The Education of Henry Adams is an autobiography that records the struggle of Bostonian Henry Adams (1838–1918), in his later years, to come to terms with the dawning 20th century, so different from the world of his youth. It is also a sharp critique of 19th-century educational theory and practice. In 1907, Adams began privately circulating copies of a limited edition printed at his own expense. Commercial publication of the book had to await its author's 1918 death, whereupon it won the 1919 Pulitzer Prize. The Modern Library placed it first in a list of the top 100 English-language nonfiction books of the 20th century.


The Education is more a record of Adams's introspection and his observations than of his deeds. It is an extended meditation on the social, technological, political, and intellectual changes that occurred over Adams's lifetime. Adams concluded that his traditional education failed to help him come to terms with these rapid changes, hence, his need for self-education. The organizing thread of the book is how the "proper" schooling and other aspects of his youth was time wasted, thus, his search for self-education through experiences, friendships, and reading.

Many aspects of the contemporary world emerged during the half-century between the Civil War and World War I, a half-century coinciding with Adams's adult life. An important theme of The Education is its author's bewilderment and concern at the rapid advance in science and technology over the course of his lifetime, sometimes now called Second Industrial Revolution, but incarnated in his term " dynamo". The Education mentions the recent discovery of X-rays and radioactivity, and shows a familiarity with radio waves in his citation of Marconi and Branly. Adams purchased an automobile as early as 1902, to make better use of a summer in France researching Mont Saint Michel and Chartres.

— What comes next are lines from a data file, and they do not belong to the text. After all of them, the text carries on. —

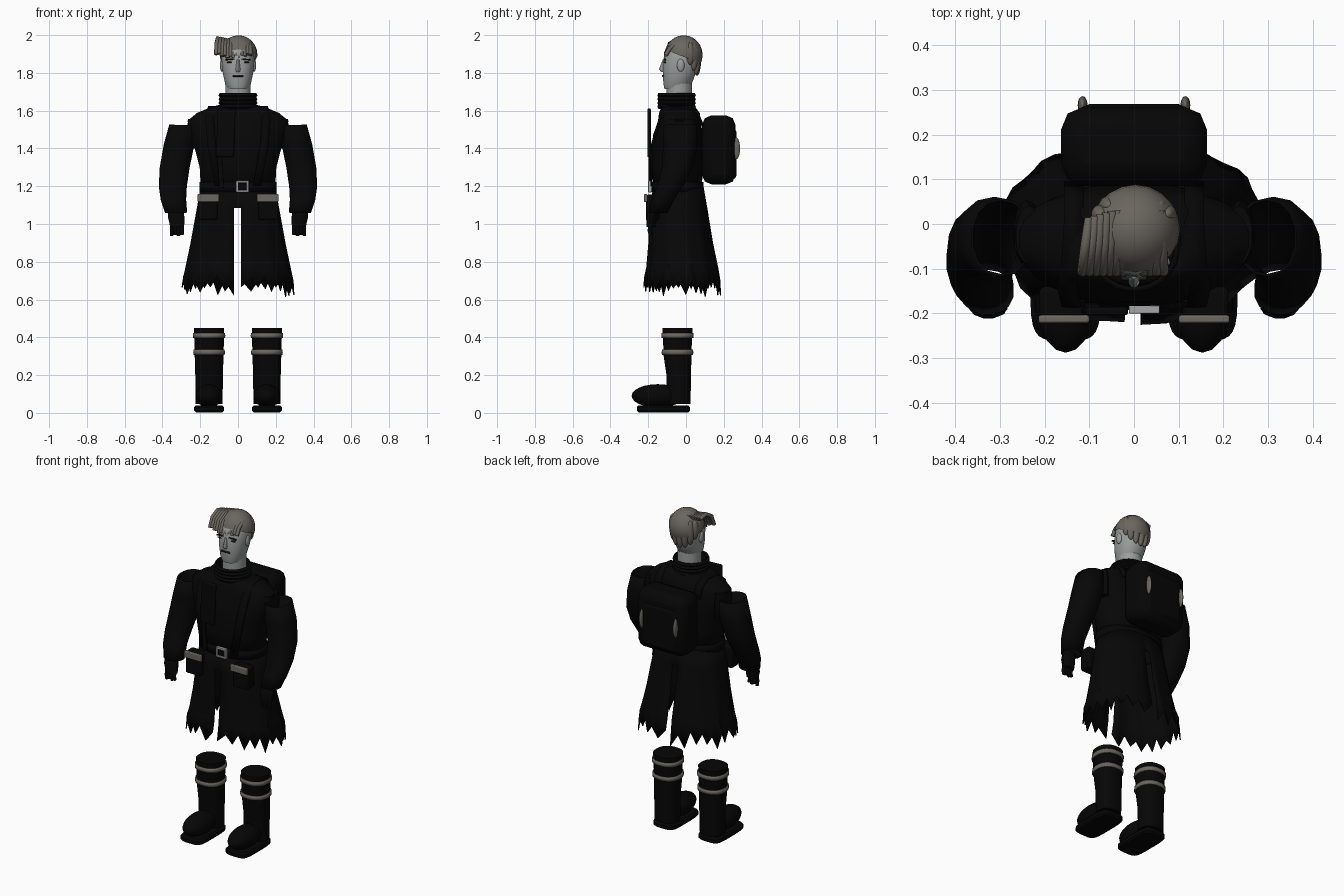
import bpy, bmesh, math, random
from mathutils import Matrix, Vector

random.seed(4)
if "Cube" in bpy.data.objects:
    bpy.data.objects.remove(bpy.data.objects["Cube"])


def material(name, r, g, b):
    m = bpy.data.materials.new(name)
    m.use_nodes = True
    m.diffuse_color = (r, g, b, 1)
    m.node_tree.nodes["Principled BSDF"].inputs["Base Color"].default_value = (r, g, b, 1)
    return m


COAT = material("coat black", .002, .002, .002)
LEATHER = material("leather black", .0017, .0017, .0017)
SKIN = material("pale skin", .32, .34, .335)
HAIR = material("ash hair", .145, .13, .112)
TRIM = material("grey beige trim", .145, .135, .115)
METAL = material("buckle metal", .38, .38, .38)
INK = material("dark feature", .012, .01, .01)


def finish(name, bm, mat, angle=40, bevel=0, thick=0):
    bmesh.ops.recalc_face_normals(bm, faces=bm.faces)
    mesh = bpy.data.meshes.new(name)
    bm.to_mesh(mesh)
    bm.free()
    ob = bpy.data.objects.new(name, mesh)
    bpy.context.collection.objects.link(ob)
    mesh.materials.append(mat)
    bpy.ops.object.select_all(action='DESELECT')
    ob.select_set(True)
    bpy.context.view_layer.objects.active = ob
    bpy.ops.object.shade_smooth_by_angle(angle=math.radians(angle))
    if thick:
        mod = ob.modifiers.new("thickness", 'SOLIDIFY')
        mod.thickness = thick
        mod.offset = 0
    if bevel:
        mod = ob.modifiers.new("bevel", 'BEVEL')
        mod.width = bevel
        mod.segments = 2
    return ob


def oval(a, cx, cy, rx, ry, e):
    c, s = math.cos(a), math.sin(a)
    return (cx + rx * math.copysign(abs(c) ** (2 / e), c),
            cy + ry * math.copysign(abs(s) ** (2 / e), s))


# rings are (z, centre x, centre y, radius x, radius y)
def loft(name, rings, mat, n=20, e=2, caps=True, side=1, thick=0, angle=40):
    bm = bmesh.new()
    rows = []
    for z, cx, cy, rx, ry in rings:
        rows.append([bm.verts.new((*oval(2 * math.pi * (i + .5) / n, cx * side, cy, rx, ry, e), z))
                     for i in range(n)])
    for low, high in zip(rows, rows[1:]):
        for i in range(n):
            j = (i + 1) % n
            bm.faces.new((low[i], low[j], high[j], high[i]))
    if caps:
        bm.faces.new(rows[0])
        bm.faces.new(rows[-1])
    return finish(name, bm, mat, angle, thick=thick)


def ball(name, loc, rad, mat, cut=None):
    bm = bmesh.new()
    mtx = Matrix.Translation(loc) @ Matrix.Diagonal((*rad, 1))
    bmesh.ops.create_uvsphere(bm, u_segments=20, v_segments=12, radius=1, matrix=mtx)
    if cut:
        bmesh.ops.bisect_plane(bm, geom=bm.verts[:] + bm.edges[:] + bm.faces[:],
                               plane_co=cut[0], plane_no=cut[1], clear_inner=True)
    return finish(name, bm, mat)


def box(name, lo, hi, mat, bevel=0, tilt=0):
    bm = bmesh.new()
    lo, hi = Vector(lo), Vector(hi)
    mtx = (Matrix.Translation((lo + hi) / 2) @ Matrix.Rotation(tilt, 4, 'Y')
           @ Matrix.Diagonal((*(hi - lo), 1)))
    bmesh.ops.create_cube(bm, size=1, matrix=mtx)
    return finish(name, bm, mat, bevel=bevel)


def tube(name, pts, rad, mat):
    bm = bmesh.new()
    rows = []
    pts = [Vector(p) for p in pts]
    for k, p in enumerate(pts):
        d = (pts[min(k + 1, len(pts) - 1)] - pts[max(k - 1, 0)]).normalized()
        u = d.cross(Vector((1, 0, 0))).normalized()
        v = d.cross(u)
        rows.append([bm.verts.new(p + rad * (u * math.cos(a) + v * math.sin(a)))
                     for a in [math.pi * i / 4 for i in range(8)]])
    for low, high in zip(rows, rows[1:]):
        for i in range(8):
            bm.faces.new((low[i], low[i - 7], high[i - 7], high[i]))
    bm.faces.new(rows[0])
    bm.faces.new(rows[-1])
    return finish(name, bm, mat, 60)


def ribbon(name, pts, half, mat):
    bm = bmesh.new()
    rows = [[bm.verts.new((x + s * half, y, z)) for s in (-1, 1)] for x, y, z in pts]
    for a, b in zip(rows, rows[1:]):
        bm.faces.new((a[0], a[1], b[1], b[0]))
    return finish(name, bm, mat, thick=.012)


# head and face
loft("neck", [(1.6, 0, -.035, .068, .068), (1.76, 0, -.035, .068, .068)], SKIN)
loft("head", [(1.715, 0, -.06, .052, .054), (1.74, 0, -.045, .068, .075), (1.8, 0, -.035, .081, .088),
              (1.86, 0, -.025, .088, .096), (1.92, 0, -.02, .084, .088), (1.965, 0, -.02, .055, .055),
              (1.985, 0, -.02, .02, .02)], SKIN, 28, 2.2, angle=60)
loft("nose", [(1.805, 0, -.12, .011, .012), (1.82, 0, -.125, .013, .018), (1.87, 0, -.115, .007, .008)], SKIN, 10)
box("mouth", (-.029, -.126, 1.779), (.029, -.112, 1.79), INK, .003)
for s in (1, -1):
    ball("ear", (s * .085, -.028, 1.84), (.011, .02, .034), SKIN)
    ball("eye", (s * .042, -.111, 1.856), (.019, .007, .004), INK)
    box("eyebrow", (s * .042 - .024, -.118, 1.868), (s * .042 + .024, -.105, 1.875), INK, .002, s * .1)

# hair: cap, back locks and swept fringe
ball("hair_cap", (.003, -.012, 1.895), (.1, .1, .104), HAIR, ((0, -.1, 1.92), (0, .37, .93)))
for i in range(7):
    a = math.radians(22 + 136 * i / 6)
    drop = .05 * math.sin(a)
    ball("back_lock", (.08 * math.cos(a), .058 * math.sin(a), 1.92 - drop),
         (.022, .022, .045 + drop * .8), HAIR)
for i in range(13):
    x = -.113 + i * .0148
    out = max(0, -x - .05)
    top = 1.972 + out * .18 - max(0, x) * .2
    end = 1.878 + .008 * (i % 2) + max(0, x) * .25 + out * .3
    tube("fringe_strand", [(x * .88, .03 - out * .3, top - out * .25), (x * .95, -.04, top),
                           (x, -.085, top - .028), (x * 1.02, -.107, end)], .0115, HAIR)

# coat upper body and collar
loft("coat_body", [(1.16, 0, -.045, .192, .125), (1.3, 0, -.045, .2, .13), (1.4, 0, -.045, .226, .135),
                   (1.47, 0, -.043, .25, .128), (1.545, 0, -.035, .265, .11), (1.585, 0, -.035, .215, .105),
                   (1.612, 0, -.04, .15, .09), (1.625, 0, -.038, .105, .074)], COAT, 28, 2.3, False, thick=.008)
for k in range(4):
    z = 1.61 + k * .02
    loft("collar_fold", [(z, 0, -.05, .092, .092), (z + .01, 0, -.05, .1, .099),
                         (z + .022, 0, -.05, .094, .094)], COAT, 24, caps=False, thick=.008)
box("chest_flap", (-.112, -.204, 1.355), (-.018, -.186, 1.61), COAT, .006, .04)
box("flap_tail", (-.105, -.199, 1.19), (-.08, -.189, 1.36), COAT, .002, -.06)

# ragged skirt, split in front and behind
N = 48
SLITS = (N // 4 - 1, 3 * N // 4 - 1)
hem = [.715 + random.uniform(-.02, .015) if i % 2 else .635 + random.uniform(-.025, .035) for i in range(N)]
bm = bmesh.new()
rows = []
skirt = [(1.2, -.04, .195, .13), (1.085, -.04, .215, .15), (.9, -.028, .245, .166),
         (.77, -.02, .272, .185), (None, -.02, .292, .2)]
for z, cy, rx, ry in skirt:
    row = []
    for i in range(N):
        fold = 1 + (.015 if i % 4 < 2 else -.015) * (z is None or z < 1)
        x, y = oval(2 * math.pi * (i + .5) / N, 0, cy, rx * fold, ry * fold, 2.3)
        if i in SLITS or i - 1 in SLITS:
            x = math.copysign(.018, x) - .003
        row.append(bm.verts.new((x, y, hem[i] if z is None else z)))
    rows.append(row)
for k in range(len(rows) - 1):
    for i in range(N):
        if k == 0 or i not in SLITS:
            j = (i + 1) % N
            bm.faces.new((rows[k][i], rows[k + 1][i], rows[k + 1][j], rows[k][j]))
finish("coat_skirt", bm, COAT, 25, thick=.006)

# belt and buckle
loft("belt", [(1.17, 0, -.045, .2, .134), (1.222, 0, -.045, .2, .134)], LEATHER, 28, 2.3, False, thick=.01)
box("buckle_plate", (-.008, -.194, 1.172), (.052, -.18, 1.222), LEATHER)
for z in (1.168, 1.218):
    box("buckle_bar", (-.011, -.2, z), (.057, -.182, z + .011), METAL, .002)
for x in (-.011, .046):
    box("buckle_side", (x, -.2, 1.168), (x + .011, -.182, 1.229), METAL, .002)

# backpack
box("backpack", (-.163, .085, 1.21), (.163, .262, 1.575), LEATHER, .05)
box("backpack_panel", (-.125, .2, 1.235), (.125, .268, 1.51), LEATHER, .025)

for s in (1, -1):
    ball("backpack_tab", (s * .115, .266, 1.4), (.011, .02, .058), TRIM)
    ribbon("shoulder_strap", [(s * .135, .09, 1.52), (s * .135, .06, 1.59), (s * .135, .0, 1.62),
                              (s * .14, -.08, 1.608), (s * .15, -.137, 1.56), (s * .14, -.18, 1.42),
                              (s * .1, -.183, 1.2)], .022, LEATHER)
    # open-ended sleeves, shoulders and gloves
    loft("sleeve", [(1.06, .328, -.15, .057, .05), (1.13, .342, -.122, .066, .056),
                    (1.2, .345, -.085, .073, .066), (1.3, .335, -.045, .078, .08),
                    (1.42, .312, -.03, .08, .088), (1.525, .297, -.03, .066, .085)],
         COAT, 14, 2.2, False, s, .006)
    loft("shoulder_join", [(1.4, .225, -.02, .03, .06), (1.5, .24, -.02, .03, .075),
                           (1.555, .235, -.025, .03, .065)], COAT, 14, side=s)
    loft("glove", [(.985, .322, -.185, .038, .024), (1.03, .326, -.182, .045, .03),
                   (1.075, .33, -.168, .042, .026)], LEATHER, 12, side=s)
    for k in range(4):
        x = s * (.297 + k * .018)
        tube("finger", [(x, -.187, 1.0), (x, -.194, .965), (x, -.187, .945 - .006 * (k % 2))], .01, LEATHER)
    # belt pouches
    box("pouch", (s * .16 - .052, -.212, 1.02), (s * .16 + .052, -.14, 1.155), LEATHER, .012)
    box("pouch_flap", (s * .157 - .057, -.222, 1.117), (s * .157 + .057, -.204, 1.159), TRIM, .005)
    # boots
    loft("boot_shaft", [(.046, .153, -.038, .072, .062), (.2, .153, -.038, .074, .066),
                        (.3, .153, -.045, .077, .074), (.45, .153, -.045, .081, .08)], LEATHER, 20, 2.3, side=s)
    ball("boot_toe", (s * .153, -.15, .09), (.071, .138, .062), LEATHER)
    loft("boot_sole", [(.003, .153, -.12, .07, .132), (.012, .153, -.12, .079, .141),
                       (.03, .153, -.12, .079, .141), (.04, .153, -.12, .07, .132)],
         LEATHER, 28, 4.5, side=s)
    for z, r in ((.308, .08), (.396, .082)):
        loft("boot_band", [(z, .153, -.045, r, r), (z + .012, .153, -.045, r + .002, r + .002),
                           (z + .026, .153, -.045, r, r)], TRIM, 20, 2.3, False, s, .006)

He correctly predicted that the 20th century would have even more explosive changes. Adams repeatedly laments that his formal education, grounded in the classics, history, and literature, as was then the fashion, did not give him the scientific and mathematical knowledge needed to grasp the scientific breakthroughs of the 1890s and 1900s.

Adams had direct knowledge of many notable events and persons of the 1850-1900 period, and much of the text is devoted to giving his views on them. The text is written as if readers are already familiar with the major figures and events of the time. The Education repeatedly mentions two long-standing friends of Adams, the scientific explorer of the American Far West, Clarence King, and the American diplomat, John Milton Hay, who became Secretary of State. The Education is narrated in the third person. It is frequently sarcastic and humorously self-critical.

The Education does not discuss Adams's marriage, and the illness and 1885 suicide of his wife, Clover; it mostly leaves out the periods from 1872 to 1892. The text does not discuss what this period contributed to his education. He referred to his marriage indirectly, by for example, lamenting how the memorial he had constructed for his wife had become something of a tourist attraction.


Henry Adams' life story is rooted in the American political aristocracy that emerged from the American Revolution. He was the grandson of the American President John Quincy Adams and great-grandson of President and founding father John Adams. His father, Charles Francis Adams, had served as ambassador to the United Kingdom during the Civil War, and had been elected to the United States House of Representatives. His brothers Brooks Adams and Charles Francis Adams Jr. were also historians of note. Henry Adams had received the finest formal education available in the United States, enjoying many other advantages, as well. This social context makes The Education so important, but the trappings of success did not mean much to a restless individualist such as Adams. Rather than take advantage of his patrician name, he sized up this and other advantages and found them wanting.


The Education is an important work of American literary nonfiction. It provides a penetrating glimpse into the intellectual and political life of the late 19th century. The Modern Library placed it first in a list of the top 100 English-language nonfiction books of the 20th century. [1]

Author and historian Garry Wills has suggested The Education contradicts much of Adams' earlier work and opinions, and has biased assessments of Adams' earlier historical works. [2]

In popular culture

In his novel, V., Thomas Pynchon likens his protagonist Herbert Stencil to Henry Adams in the Education as they both refer to themselves in the third person.


  1. ^ "The Modern Library's Top 100 Nonfiction Books of the Century". The New York Times Company. 1999-04-30. Retrieved 2010-07-29.
  2. ^ Wills, Garry. Henry Adams and The Making of America. Boston: Houghton Mifflin Co, 2005.

Further reading

Recent collections of interpretive essays include:

  • Rowe, John Carlos, ed., 1996. New Essays on The Education of Henry Adams. Cambridge University Press. ISBN  0-521-44573-6. These essays situate The Education in its historical context, especially in light of U.S. foreign policy and of views about education and gender prevailing at the time it was written.
  • Decker, William Merrill, and Earl N. Harbert. Henry Adams & the Need to Know, Massachusetts Historical Society Studies in American History and Culture, No. 8. Boston: Massachusetts Historical Society;Charlottesville: Distributed by the University of Virginia Press, 2005.

External links